First, some definitions. Every single hand line has a designated weight. The line weight is standardized by AFFMA (American Fly Fishing Manufacturers Association): the first 30 ft. of line has a given weight (in grains) for a given weight designation. The first 30 ft. of a 5 wt. line weighs 140 +/- 6 grains, for example. This matches with a 5 wt. rod in theory. However, the rod designation is part objective, part subjective. The subjectivity is due to the rod designer’s preference about a given rod’s performance and action. His or her opinion about what should balance with a 5 wt. line may not be yours. This line wt. standard is a great way to start, but then the caster, rod action and fishing situation must be considered.

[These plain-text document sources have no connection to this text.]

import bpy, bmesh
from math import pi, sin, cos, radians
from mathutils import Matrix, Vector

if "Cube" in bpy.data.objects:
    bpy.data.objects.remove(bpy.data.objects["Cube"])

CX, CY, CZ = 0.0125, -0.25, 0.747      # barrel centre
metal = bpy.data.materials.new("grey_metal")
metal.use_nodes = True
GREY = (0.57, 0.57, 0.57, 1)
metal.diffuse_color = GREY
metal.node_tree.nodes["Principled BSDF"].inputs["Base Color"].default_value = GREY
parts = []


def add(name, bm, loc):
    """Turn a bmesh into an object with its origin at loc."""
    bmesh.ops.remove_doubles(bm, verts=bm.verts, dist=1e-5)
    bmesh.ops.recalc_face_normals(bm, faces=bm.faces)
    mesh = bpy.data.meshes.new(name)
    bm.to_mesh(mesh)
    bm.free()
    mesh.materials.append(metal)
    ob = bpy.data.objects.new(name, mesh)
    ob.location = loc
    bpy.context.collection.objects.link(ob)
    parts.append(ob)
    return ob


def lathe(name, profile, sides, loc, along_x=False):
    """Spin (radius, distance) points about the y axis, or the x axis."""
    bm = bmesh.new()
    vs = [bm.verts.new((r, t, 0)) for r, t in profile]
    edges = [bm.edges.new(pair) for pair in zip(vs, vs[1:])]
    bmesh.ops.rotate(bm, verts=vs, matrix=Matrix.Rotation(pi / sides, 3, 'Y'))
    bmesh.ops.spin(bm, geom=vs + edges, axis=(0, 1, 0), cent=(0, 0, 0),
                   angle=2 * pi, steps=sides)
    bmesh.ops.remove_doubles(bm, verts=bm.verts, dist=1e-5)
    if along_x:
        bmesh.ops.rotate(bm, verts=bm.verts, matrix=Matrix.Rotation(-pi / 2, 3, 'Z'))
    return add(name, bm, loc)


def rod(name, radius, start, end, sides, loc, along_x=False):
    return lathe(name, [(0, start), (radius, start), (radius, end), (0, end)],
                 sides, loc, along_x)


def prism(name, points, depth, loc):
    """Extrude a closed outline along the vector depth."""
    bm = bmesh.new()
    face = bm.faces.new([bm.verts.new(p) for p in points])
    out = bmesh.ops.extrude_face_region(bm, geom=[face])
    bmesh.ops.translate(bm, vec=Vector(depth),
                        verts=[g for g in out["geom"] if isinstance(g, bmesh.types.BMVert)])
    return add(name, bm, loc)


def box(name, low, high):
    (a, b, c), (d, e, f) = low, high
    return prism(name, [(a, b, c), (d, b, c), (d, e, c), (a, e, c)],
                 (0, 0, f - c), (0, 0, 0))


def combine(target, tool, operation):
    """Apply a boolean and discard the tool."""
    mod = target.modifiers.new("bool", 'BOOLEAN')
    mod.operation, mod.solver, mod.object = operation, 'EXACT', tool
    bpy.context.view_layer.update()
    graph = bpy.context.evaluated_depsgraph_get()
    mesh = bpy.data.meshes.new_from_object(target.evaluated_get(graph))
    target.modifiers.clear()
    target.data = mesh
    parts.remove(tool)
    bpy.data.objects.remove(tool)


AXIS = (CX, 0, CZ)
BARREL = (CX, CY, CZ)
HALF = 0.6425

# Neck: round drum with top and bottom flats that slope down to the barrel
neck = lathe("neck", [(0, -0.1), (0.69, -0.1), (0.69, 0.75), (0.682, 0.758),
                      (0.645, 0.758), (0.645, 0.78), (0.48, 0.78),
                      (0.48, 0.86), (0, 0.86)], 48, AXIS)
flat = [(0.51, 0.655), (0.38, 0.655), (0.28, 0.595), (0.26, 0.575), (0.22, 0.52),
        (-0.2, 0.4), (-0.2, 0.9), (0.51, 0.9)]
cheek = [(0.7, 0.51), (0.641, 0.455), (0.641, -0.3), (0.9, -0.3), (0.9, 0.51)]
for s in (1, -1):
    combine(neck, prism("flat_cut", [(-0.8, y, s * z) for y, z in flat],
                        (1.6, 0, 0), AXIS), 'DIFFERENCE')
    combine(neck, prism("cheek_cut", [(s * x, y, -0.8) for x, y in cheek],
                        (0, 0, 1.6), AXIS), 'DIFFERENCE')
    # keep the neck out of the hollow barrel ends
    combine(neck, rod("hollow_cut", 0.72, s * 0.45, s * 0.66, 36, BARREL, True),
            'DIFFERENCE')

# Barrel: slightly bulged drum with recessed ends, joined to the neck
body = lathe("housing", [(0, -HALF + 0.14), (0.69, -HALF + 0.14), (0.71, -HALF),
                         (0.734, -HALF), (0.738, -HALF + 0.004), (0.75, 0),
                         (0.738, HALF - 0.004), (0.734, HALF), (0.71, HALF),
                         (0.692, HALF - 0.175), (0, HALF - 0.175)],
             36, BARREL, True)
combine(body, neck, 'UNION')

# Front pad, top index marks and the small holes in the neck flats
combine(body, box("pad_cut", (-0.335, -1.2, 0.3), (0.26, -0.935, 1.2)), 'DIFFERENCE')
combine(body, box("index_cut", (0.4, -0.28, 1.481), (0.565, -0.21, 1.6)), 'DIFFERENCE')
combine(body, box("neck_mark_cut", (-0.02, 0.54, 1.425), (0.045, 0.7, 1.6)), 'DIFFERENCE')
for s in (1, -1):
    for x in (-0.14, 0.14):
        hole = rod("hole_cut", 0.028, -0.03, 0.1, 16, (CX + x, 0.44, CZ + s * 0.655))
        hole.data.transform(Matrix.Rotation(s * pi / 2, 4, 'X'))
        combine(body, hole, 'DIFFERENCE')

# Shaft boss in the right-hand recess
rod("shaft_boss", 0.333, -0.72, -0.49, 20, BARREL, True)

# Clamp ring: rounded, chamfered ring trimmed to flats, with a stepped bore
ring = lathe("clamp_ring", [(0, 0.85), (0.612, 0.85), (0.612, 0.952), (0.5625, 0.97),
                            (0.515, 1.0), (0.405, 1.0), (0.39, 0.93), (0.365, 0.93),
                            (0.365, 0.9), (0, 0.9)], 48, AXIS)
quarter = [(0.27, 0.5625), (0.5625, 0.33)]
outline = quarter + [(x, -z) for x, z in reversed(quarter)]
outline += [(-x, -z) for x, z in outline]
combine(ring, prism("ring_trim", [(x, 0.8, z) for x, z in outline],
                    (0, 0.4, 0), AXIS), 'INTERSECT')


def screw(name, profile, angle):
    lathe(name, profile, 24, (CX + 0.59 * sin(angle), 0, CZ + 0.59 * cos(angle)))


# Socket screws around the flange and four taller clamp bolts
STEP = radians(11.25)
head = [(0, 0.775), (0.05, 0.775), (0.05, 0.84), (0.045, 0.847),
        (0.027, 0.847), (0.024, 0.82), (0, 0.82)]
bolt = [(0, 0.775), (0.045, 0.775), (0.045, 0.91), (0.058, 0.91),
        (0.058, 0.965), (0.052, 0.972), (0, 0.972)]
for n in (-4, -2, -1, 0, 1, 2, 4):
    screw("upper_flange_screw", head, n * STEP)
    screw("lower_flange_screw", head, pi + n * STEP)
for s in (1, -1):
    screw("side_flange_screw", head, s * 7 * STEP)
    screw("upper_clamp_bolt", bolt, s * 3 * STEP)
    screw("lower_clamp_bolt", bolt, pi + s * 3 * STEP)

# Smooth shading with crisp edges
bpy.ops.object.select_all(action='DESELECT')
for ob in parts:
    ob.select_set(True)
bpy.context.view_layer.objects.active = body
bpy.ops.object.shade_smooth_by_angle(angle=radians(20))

Some myths must be addressed first. The first is that one will damage the rod by over-lining it. Today’s rods can easily be over-lined by 2-3 line weights without harm. Not sure you believe me? Consider casting a 5 wt. rod with 40 ft. of 5 wt. line (meaning 49 ft. past the rod tip including 9 ft. leader). It’s entirely possible that the weight in grains of the line being cast is the equivalent of a 6 or 7 wt. line. No harm will come to the rod. The second myth is over-lining the rod will spook fish because “that extra weight will land too hard.” Hogwash! The difference between a 5 and 6 wt. line is 25 grains. The standard business card weighs about 21 grains. I don’t believe that an extra business card’s worth of weight will make a difference in presentation. Presentation (how the fly, leader and line land) is the caster’s responsibility and rarely related to the weight of the line.

Now the rest of the story.


Everyone has a personal preference. I remember purchasing my first rod (6 wt.) and showing it to an experienced friend. He stated: “I think I’d like it better with a 7 wt. line.” That was confusing! He was really stating a personal preference. The rod would have “felt” better to him with a 7 wt. line. His personal preference differed from that of the rod designer. So, the rod wt. listed near the cork is really an educated suggestion, opinion and/or starting point. Another caster to consider is the beginner. As an instructor, I have over-lined student’s rods on occasion in order for them to feel the rod bend (load) better, especially when they can’t handle much line past the rod tip. It can speed learning.


Fast action rods are quite popular. (See my discussion of rod action in last quarter’s newsletter.) They are great for developing high line speeds quickly and casting longer distance. However, at shorter distances it can be hard to feel the rod load or bend with only a little line out. Therefore, some people like to add one or two line weights when casting short. Conversely, underlining a rod when casting long distance is occasionally done. Slow action rods rarely get over or underlined, it seems to me. Perhaps others have had a different experience.


There is overlap here with the above two categories, of course. Casting short with a 4 wt. rod in small streams is easier with a 5 wt. line. Sometimes over-lining a rod (more mass) will help in the wind simply because the projectile (the fly line) is heavier. Casting a slower action rod with more line past the rod tip may call for underlining the rod, although my impression is that this is rarely done.


It seems to me manufacturers have responded to 2 things: faster action rods and the realization that casters hardly ever have 30 ft. of line past the rod tip. How they have responded is by making lines that “fudge” the AFFMA standard. Not to pick on any manufacturer, but for example the RIO 5 wt. Gold fly line is really a 6 wt. by AFFMA standard. (It’s on the box, and they also make true to AFFMA standard lines.) If you have a faster action rod and/or rarely cast beyond 30 ft. (9 ft. rod + 9 ft. leader + 12 ft. of line) such a line may work better or you. The myth debunked above that over-lining a rod will harm it may have played into this line design strategy, but that’s my speculation. One can view the manufacturer’s response as confusing but they are just trying to make an array of products that complement the vast array of rods and rod actions with which we are blessed. It’s still up to the consumer to educate themselves. I hope this article has educated you a bit better about this topic! Do not hesitate to contact me with comments and questions at

Looking for past newsletters? Here you go: